*Activity*: Below is a set of records. Repeat them verbatim without the pictures.

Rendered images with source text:

^^^^^^^^^^^^^^^^

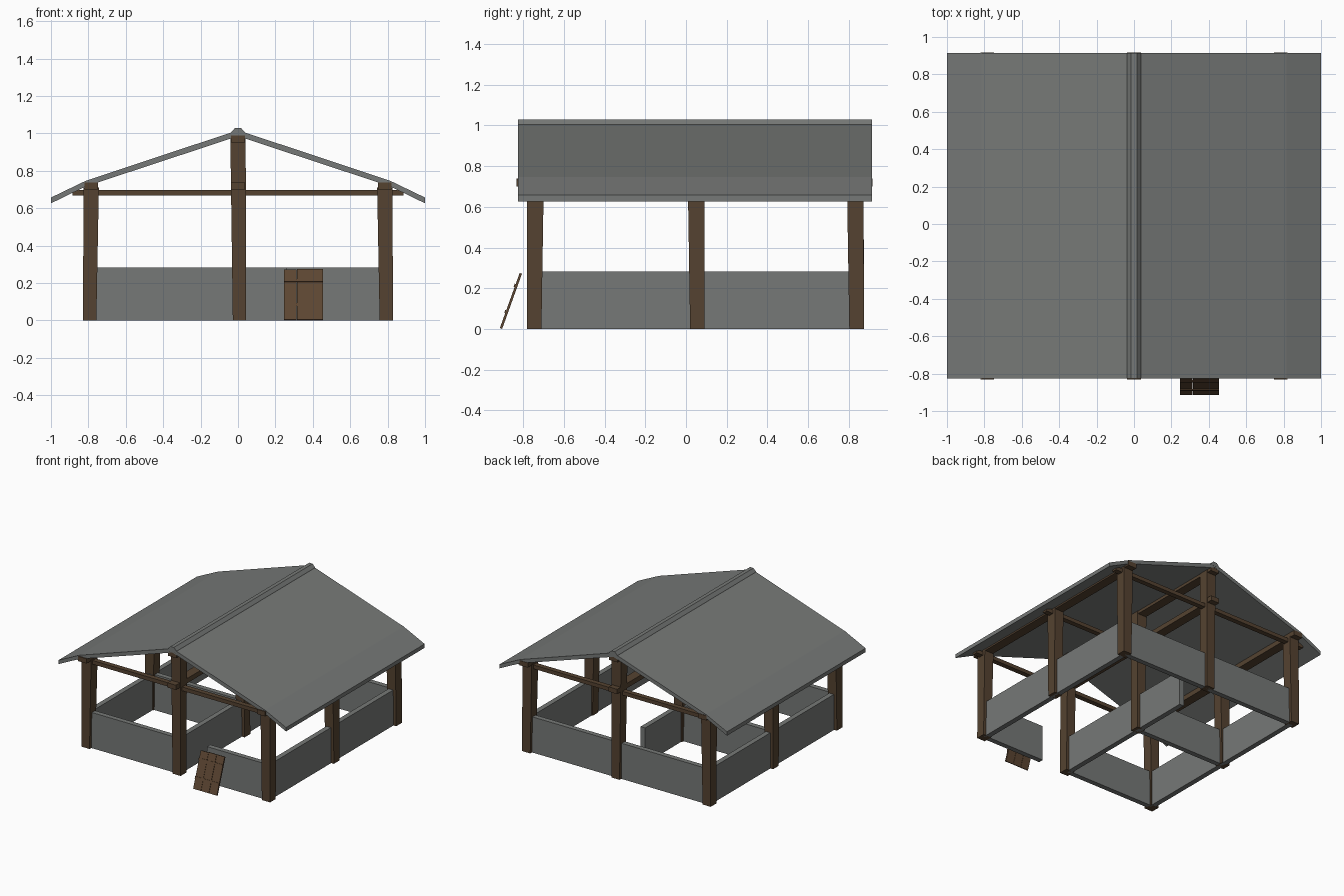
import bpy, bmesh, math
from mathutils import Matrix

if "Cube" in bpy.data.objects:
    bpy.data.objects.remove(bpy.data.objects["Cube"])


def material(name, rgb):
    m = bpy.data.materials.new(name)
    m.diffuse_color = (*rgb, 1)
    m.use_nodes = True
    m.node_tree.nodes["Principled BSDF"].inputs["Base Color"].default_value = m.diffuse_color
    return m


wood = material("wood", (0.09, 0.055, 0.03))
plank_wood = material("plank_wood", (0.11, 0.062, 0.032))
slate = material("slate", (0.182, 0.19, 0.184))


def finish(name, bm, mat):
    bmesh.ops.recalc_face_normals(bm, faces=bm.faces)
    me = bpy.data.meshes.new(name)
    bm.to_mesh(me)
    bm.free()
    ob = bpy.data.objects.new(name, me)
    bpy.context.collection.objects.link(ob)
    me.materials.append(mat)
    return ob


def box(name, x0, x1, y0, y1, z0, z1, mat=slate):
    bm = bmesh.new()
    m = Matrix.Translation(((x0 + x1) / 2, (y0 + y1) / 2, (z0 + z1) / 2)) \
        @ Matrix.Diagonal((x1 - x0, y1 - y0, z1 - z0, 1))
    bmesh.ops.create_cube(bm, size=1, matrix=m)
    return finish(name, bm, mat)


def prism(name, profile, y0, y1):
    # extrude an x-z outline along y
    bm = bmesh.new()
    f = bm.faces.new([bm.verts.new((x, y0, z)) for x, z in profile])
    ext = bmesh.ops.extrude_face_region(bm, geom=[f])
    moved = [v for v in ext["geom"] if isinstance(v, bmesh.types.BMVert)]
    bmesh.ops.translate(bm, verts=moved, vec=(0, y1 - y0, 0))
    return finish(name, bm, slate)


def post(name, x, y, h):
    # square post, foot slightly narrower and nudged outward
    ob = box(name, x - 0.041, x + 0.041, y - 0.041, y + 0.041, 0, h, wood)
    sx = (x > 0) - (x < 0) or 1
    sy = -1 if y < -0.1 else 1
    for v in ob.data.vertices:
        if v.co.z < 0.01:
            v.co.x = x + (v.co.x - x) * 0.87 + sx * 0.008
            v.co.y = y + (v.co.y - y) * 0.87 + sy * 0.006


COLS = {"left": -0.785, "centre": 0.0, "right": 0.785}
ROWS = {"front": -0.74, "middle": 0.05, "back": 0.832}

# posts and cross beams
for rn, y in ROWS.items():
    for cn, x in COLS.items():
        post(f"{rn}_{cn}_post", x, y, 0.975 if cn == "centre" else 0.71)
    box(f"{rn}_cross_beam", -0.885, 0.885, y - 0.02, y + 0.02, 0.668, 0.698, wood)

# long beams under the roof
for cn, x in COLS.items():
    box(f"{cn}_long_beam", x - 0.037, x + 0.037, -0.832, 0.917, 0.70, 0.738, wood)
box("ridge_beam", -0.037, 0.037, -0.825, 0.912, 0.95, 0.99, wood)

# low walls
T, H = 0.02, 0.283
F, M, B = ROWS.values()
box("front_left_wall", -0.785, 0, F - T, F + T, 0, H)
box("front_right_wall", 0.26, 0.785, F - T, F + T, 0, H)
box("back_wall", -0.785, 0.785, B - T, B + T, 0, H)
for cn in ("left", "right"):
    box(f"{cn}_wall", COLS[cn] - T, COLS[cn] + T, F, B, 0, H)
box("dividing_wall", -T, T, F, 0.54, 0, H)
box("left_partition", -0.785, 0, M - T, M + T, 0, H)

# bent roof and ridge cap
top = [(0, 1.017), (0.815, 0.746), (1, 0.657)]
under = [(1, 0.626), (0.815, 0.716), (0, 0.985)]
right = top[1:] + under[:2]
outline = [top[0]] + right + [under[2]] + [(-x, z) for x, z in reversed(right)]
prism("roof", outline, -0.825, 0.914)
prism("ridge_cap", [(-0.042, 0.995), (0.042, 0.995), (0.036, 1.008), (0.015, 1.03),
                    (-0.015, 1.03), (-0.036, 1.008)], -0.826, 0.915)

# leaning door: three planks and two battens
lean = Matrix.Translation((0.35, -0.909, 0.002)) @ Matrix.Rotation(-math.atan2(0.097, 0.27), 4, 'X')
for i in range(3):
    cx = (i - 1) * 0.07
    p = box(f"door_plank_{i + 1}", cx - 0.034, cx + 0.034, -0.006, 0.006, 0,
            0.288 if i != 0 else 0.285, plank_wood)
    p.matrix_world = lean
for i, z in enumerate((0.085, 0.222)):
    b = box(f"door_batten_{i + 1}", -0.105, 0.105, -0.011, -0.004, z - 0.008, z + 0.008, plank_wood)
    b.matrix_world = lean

^^^^^^^^^^^^^^^^

*Exercise answer*:
import bpy, bmesh, math
from mathutils import Matrix

if "Cube" in bpy.data.objects:
    bpy.data.objects.remove(bpy.data.objects["Cube"])


def material(name, rgb):
    m = bpy.data.materials.new(name)
    m.diffuse_color = (*rgb, 1)
    m.use_nodes = True
    m.node_tree.nodes["Principled BSDF"].inputs["Base Color"].default_value = m.diffuse_color
    return m


wood = material("wood", (0.09, 0.055, 0.03))
plank_wood = material("plank_wood", (0.11, 0.062, 0.032))
slate = material("slate", (0.182, 0.19, 0.184))


def finish(name, bm, mat):
    bmesh.ops.recalc_face_normals(bm, faces=bm.faces)
    me = bpy.data.meshes.new(name)
    bm.to_mesh(me)
    bm.free()
    ob = bpy.data.objects.new(name, me)
    bpy.context.collection.objects.link(ob)
    me.materials.append(mat)
    return ob


def box(name, x0, x1, y0, y1, z0, z1, mat=slate):
    bm = bmesh.new()
    m = Matrix.Translation(((x0 + x1) / 2, (y0 + y1) / 2, (z0 + z1) / 2)) \
        @ Matrix.Diagonal((x1 - x0, y1 - y0, z1 - z0, 1))
    bmesh.ops.create_cube(bm, size=1, matrix=m)
    return finish(name, bm, mat)


def prism(name, profile, y0, y1):
    # extrude an x-z outline along y
    bm = bmesh.new()
    f = bm.faces.new([bm.verts.new((x, y0, z)) for x, z in profile])
    ext = bmesh.ops.extrude_face_region(bm, geom=[f])
    moved = [v for v in ext["geom"] if isinstance(v, bmesh.types.BMVert)]
    bmesh.ops.translate(bm, verts=moved, vec=(0, y1 - y0, 0))
    return finish(name, bm, slate)


def post(name, x, y, h):
    # square post, foot slightly narrower and nudged outward
    ob = box(name, x - 0.041, x + 0.041, y - 0.041, y + 0.041, 0, h, wood)
    sx = (x > 0) - (x < 0) or 1
    sy = -1 if y < -0.1 else 1
    for v in ob.data.vertices:
        if v.co.z < 0.01:
            v.co.x = x + (v.co.x - x) * 0.87 + sx * 0.008
            v.co.y = y + (v.co.y - y) * 0.87 + sy * 0.006


COLS = {"left": -0.785, "centre": 0.0, "right": 0.785}
ROWS = {"front": -0.74, "middle": 0.05, "back": 0.832}

# posts and cross beams
for rn, y in ROWS.items():
    for cn, x in COLS.items():
        post(f"{rn}_{cn}_post", x, y, 0.975 if cn == "centre" else 0.71)
    box(f"{rn}_cross_beam", -0.885, 0.885, y - 0.02, y + 0.02, 0.668, 0.698, wood)

# long beams under the roof
for cn, x in COLS.items():
    box(f"{cn}_long_beam", x - 0.037, x + 0.037, -0.832, 0.917, 0.70, 0.738, wood)
box("ridge_beam", -0.037, 0.037, -0.825, 0.912, 0.95, 0.99, wood)

# low walls
T, H = 0.02, 0.283
F, M, B = ROWS.values()
box("front_left_wall", -0.785, 0, F - T, F + T, 0, H)
box("front_right_wall", 0.26, 0.785, F - T, F + T, 0, H)
box("back_wall", -0.785, 0.785, B - T, B + T, 0, H)
for cn in ("left", "right"):
    box(f"{cn}_wall", COLS[cn] - T, COLS[cn] + T, F, B, 0, H)
box("dividing_wall", -T, T, F, 0.54, 0, H)
box("left_partition", -0.785, 0, M - T, M + T, 0, H)

# bent roof and ridge cap
top = [(0, 1.017), (0.815, 0.746), (1, 0.657)]
under = [(1, 0.626), (0.815, 0.716), (0, 0.985)]
right = top[1:] + under[:2]
outline = [top[0]] + right + [under[2]] + [(-x, z) for x, z in reversed(right)]
prism("roof", outline, -0.825, 0.914)
prism("ridge_cap", [(-0.042, 0.995), (0.042, 0.995), (0.036, 1.008), (0.015, 1.03),
                    (-0.015, 1.03), (-0.036, 1.008)], -0.826, 0.915)

# leaning door: three planks and two battens
lean = Matrix.Translation((0.35, -0.909, 0.002)) @ Matrix.Rotation(-math.atan2(0.097, 0.27), 4, 'X')
for i in range(3):
    cx = (i - 1) * 0.07
    p = box(f"door_plank_{i + 1}", cx - 0.034, cx + 0.034, -0.006, 0.006, 0,
            0.288 if i != 0 else 0.285, plank_wood)
    p.matrix_world = lean
for i, z in enumerate((0.085, 0.222)):
    b = box(f"door_batten_{i + 1}", -0.105, 0.105, -0.011, -0.004, z - 0.008, z + 0.008, plank_wood)
    b.matrix_world = lean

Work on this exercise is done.